Opinion by Ronald van Raak, Member of Parliament
THE HAGUE – It was astonishing to see how easy it is for the rich to evade taxes. Last week, Gregory Elias, also known as the “King of Curaçao”, was heard in the House of Representatives of the Dutch Parliament.
The House is investigating tax evasion. Curaçao plays a key role and this person, Elias is a key figure. The richest can keep their money anonymous through a trust office out of the view of the tax office. According to experts, surely 150 billion euros of our wealthy compatriots are kept hidden. A network of dubious banks, shady tax advisors and unscrupulous accountants on the island makes these ‘richies’ richer.
How rich Gregory Elias is, we do not know. In 2002, he received tens of millions of euros for the sale of a trust office to Fortis Bank – and since then, his assets grew sharply. But Elias did not earn his first money in the financial sector but in the pop music. In the eighties, he made a name as a composer for, among others, Anita Meyer, who scored a number one hit in 1981 with Why Tell Me Why.
Asking questions makes sense
Curaçao is a small island, but there is a lot of money. It is also a country where the boundaries between the lower and upper world are very thin. This week was the appeal of former Prime Minister Gerrit Schotte, who was previously sentenced to three years in prison. Because he was bribed by gambling boss Francesco Corallo whose financial books were audited by KPMG. Corallo has also been arrested, because of the bribe of politicians in Italy. That was done through the Fortis Bank.
Last year, I asked dozens of parliamentary questions about the way in which Curaçao allows illegal online gambling worldwide, where many criminals’ money is being laundered. This kind of public disclosure has also made sense: this week, the announcement was made that Curaçao’s telecom company (UTS) will stop facilitating illegal gambling sites.
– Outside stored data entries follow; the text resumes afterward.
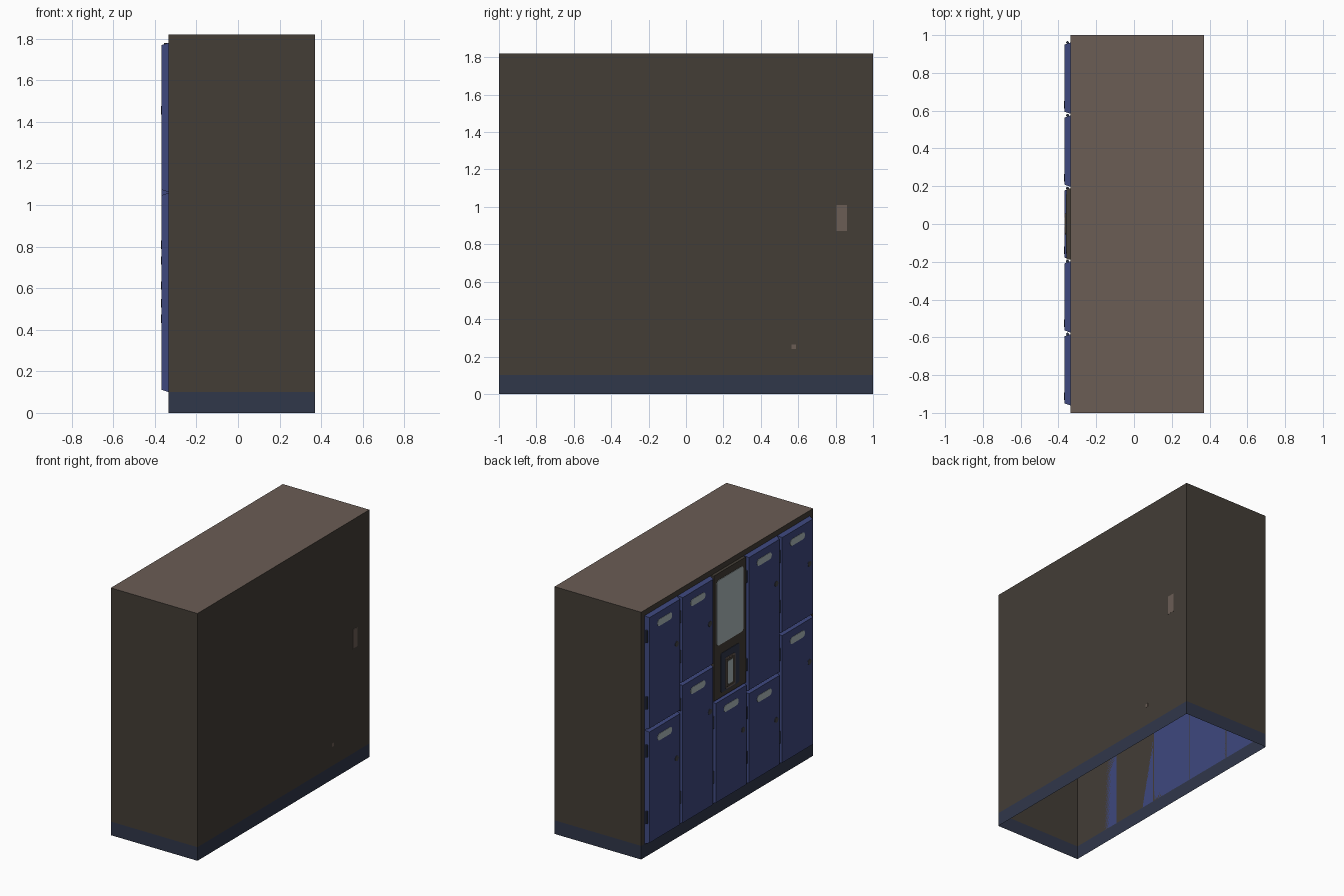
import bpy, bmesh, math
from mathutils import Matrix

if "Cube" in bpy.data.objects:
    bpy.data.objects.remove(bpy.data.objects["Cube"])


def mat(name, hexcol):
    lin = []
    for i in (0, 2, 4):
        c = int(hexcol[i:i + 2], 16) / 255
        lin.append(c / 12.92 if c <= 0.04045 else ((c + 0.055) / 1.055) ** 2.4)
    m = bpy.data.materials.new(name)
    m.diffuse_color = (*lin, 1)
    m.use_nodes = True
    m.node_tree.nodes["Principled BSDF"].inputs["Base Color"].default_value = m.diffuse_color
    return m


DARK = mat("dark_brown", "433d36")
BROWN = mat("warm_brown", "6b5d55")
BASE = mat("slate_navy", "30374a")
BLUE = mat("door_blue", "3e487e")
PALE = mat("pale_grey", "aebabc")
METAL = mat("lock_grey", "45454a")


def finish(name, bm, mats):
    bmesh.ops.recalc_face_normals(bm, faces=bm.faces)
    me = bpy.data.meshes.new(name)
    bm.to_mesh(me)
    bm.free()
    ob = bpy.data.objects.new(name, me)
    bpy.context.collection.objects.link(ob)
    for m in mats:
        me.materials.append(m)
    return ob


def rect(y0, y1, z0, z1, r=0.0, n=4):
    """Rectangle in the y-z plane, with optional round corners."""
    if r == 0:
        return [(y0, z0), (y1, z0), (y1, z1), (y0, z1)]
    pts = []
    for k, (cy, cz) in enumerate([(y1 - r, z1 - r), (y0 + r, z1 - r),
                                  (y0 + r, z0 + r), (y1 - r, z0 + r)]):
        for i in range(n + 1):
            a = math.pi / 2 * (k + i / n)
            pts.append((cy + r * math.cos(a), cz + r * math.sin(a)))
    return pts


def loft(name, back, front, x_back, x_front, m):
    """Solid between two matching y-z outlines."""
    bm = bmesh.new()
    a = [bm.verts.new((x_back, y, z)) for y, z in back]
    b = [bm.verts.new((x_front, y, z)) for y, z in front]
    bm.faces.new(a)
    bm.faces.new(b)
    for i in range(len(a)):
        j = (i + 1) % len(a)
        bm.faces.new((a[i], a[j], b[j], b[i]))
    return finish(name, bm, [m])


def plate(name, outline, x_back, x_front, m):
    return loft(name, outline, outline, x_back, x_front, m)


def cylinder(name, loc, r, h, axis, m, seg=16):
    bm = bmesh.new()
    mx = Matrix.Translation(loc)
    if axis == 'x':
        mx = mx @ Matrix.Rotation(math.pi / 2, 4, 'Y')
    bmesh.ops.create_cone(bm, cap_ends=True, segments=seg, radius1=r,
                          radius2=r, depth=h, matrix=mx)
    return finish(name, bm, [m])


# cabinet shell: open underneath, plinth band below z = 0.1, lighter top
X0, X1, TOP, FLOOR = -0.335, 0.37, 1.82, 0.10
bm = bmesh.new()
rings = [[bm.verts.new((x, y, z)) for x, y in
          ((X0, -1), (X1, -1), (X1, 1), (X0, 1))] for z in (0, FLOOR, TOP)]
for k in range(2):
    for i in range(4):
        j = (i + 1) % 4
        f = bm.faces.new((rings[k][i], rings[k][j], rings[k + 1][j], rings[k + 1][i]))
        f.material_index = 1 - k
bm.faces.new(rings[2]).material_index = 2
finish("cabinet_shell", bm, [DARK, BASE, BROWN])

# plates on the rear wall
plate("rear_socket_plate", rect(0.805, 0.86, 0.87, 1.01), X1 - 0.003, X1 + 0.001, BROWN)
plate("rear_cable_plate", rect(0.563, 0.588, 0.24, 0.265), X1 - 0.003, X1 + 0.001, BROWN)

XF = -0.367  # door front plane


def door(name, yc, z0, z1):
    # tapered door leaf
    w, t = 0.189, 0.011
    loft(name, rect(yc - w, yc + w, z0, z1),
         rect(yc - w + t, yc + w - t, z0 + t, z1 - t), X0, XF, BLUE)
    # label plate, lock and hinges
    zh = z1 - 0.09
    plate(name + "_label", rect(yc - 0.085, yc + 0.085, zh - 0.025, zh + 0.025, 0.0245),
          XF + 0.002, XF - 0.002, PALE)
    cylinder(name + "_lock", (XF, yc - 0.14, z1 - 0.325), 0.02, 0.006, 'x', METAL)
    for z in (z1 - 0.15, z0 + 0.2):
        cylinder(name + "_hinge", (-0.352, yc + 0.189, z), 0.008, 0.09, 'z', BASE, 8)


# five columns, each with its own split height
PITCH, Z_TOP = 0.386, 1.78
for i, split in enumerate((0.94, 1.135, 0.855, 0.78, 1.06)):
    yc = (2 - i) * PITCH
    door(f"lower_door_{i + 1}", yc, FLOOR, split - 0.002)
    if i != 2:
        door(f"upper_door_{i + 1}", yc, split + 0.002, Z_TOP)

# control panel in the middle column
XK = -0.357
plate("control_panel", rect(-0.187, 0.187, 0.857, Z_TOP), X0, XK, DARK)
plate("screen", rect(-0.155, 0.155, 1.25, 1.73, 0.025), XK + 0.002, XK - 0.003, PALE)
plate("reader_recess", rect(-0.11, 0.11, 0.89, 1.18, 0.02), XK + 0.002, XK - 0.003, BASE)
plate("reader_frame", rect(-0.055, 0.055, 0.90, 1.13, 0.012), XK, XK - 0.008, BROWN)
plate("reader_bezel", rect(-0.045, 0.045, 0.91, 1.12, 0.01), XK, XK - 0.009, DARK)
plate("reader_display", rect(-0.022, 0.035, 0.93, 1.10, 0.008), XK, XK - 0.0105, PALE)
This measure was taken because of the “negative publicity” and the “damage that the company suffers as a result.” I would say, you are welcome. And you see: Asking critical questions makes sense.
“Name your price”
‘Name your price and I will toss the dice’, Anita Meyer sings in ‘Why Tell Me Why’, which became the best-selling single in 1981 in our country. Gregory Elias is a very interesting figure, which also enjoys a lot of respect in Curacao. The former musician organizes a Caribbean version of the North Sea Jazz Festival and became known in 2016 when he organized a free concert with the Rolling Stones after normalizing relations between the United States and Cuba in Havana.
But the name of Gregory Elias and its trust offices are also common in the Panama Papers, the leaked documents about international tax evasion. “I do not know many people, but many people know me,” said Gregory Elias in the House of Representatives. I do not know what Elias’ price is – and not how his dices are rolling.
However, I know that a lot of taxes is being evaded through his trust offices. It is good that these practices are now being investigated by the House of Representatives – and thus made public. Only then governments will be willing to take action and put an end to this kind of scam. And then Gregory Elias has all the time to write beautiful pop songs.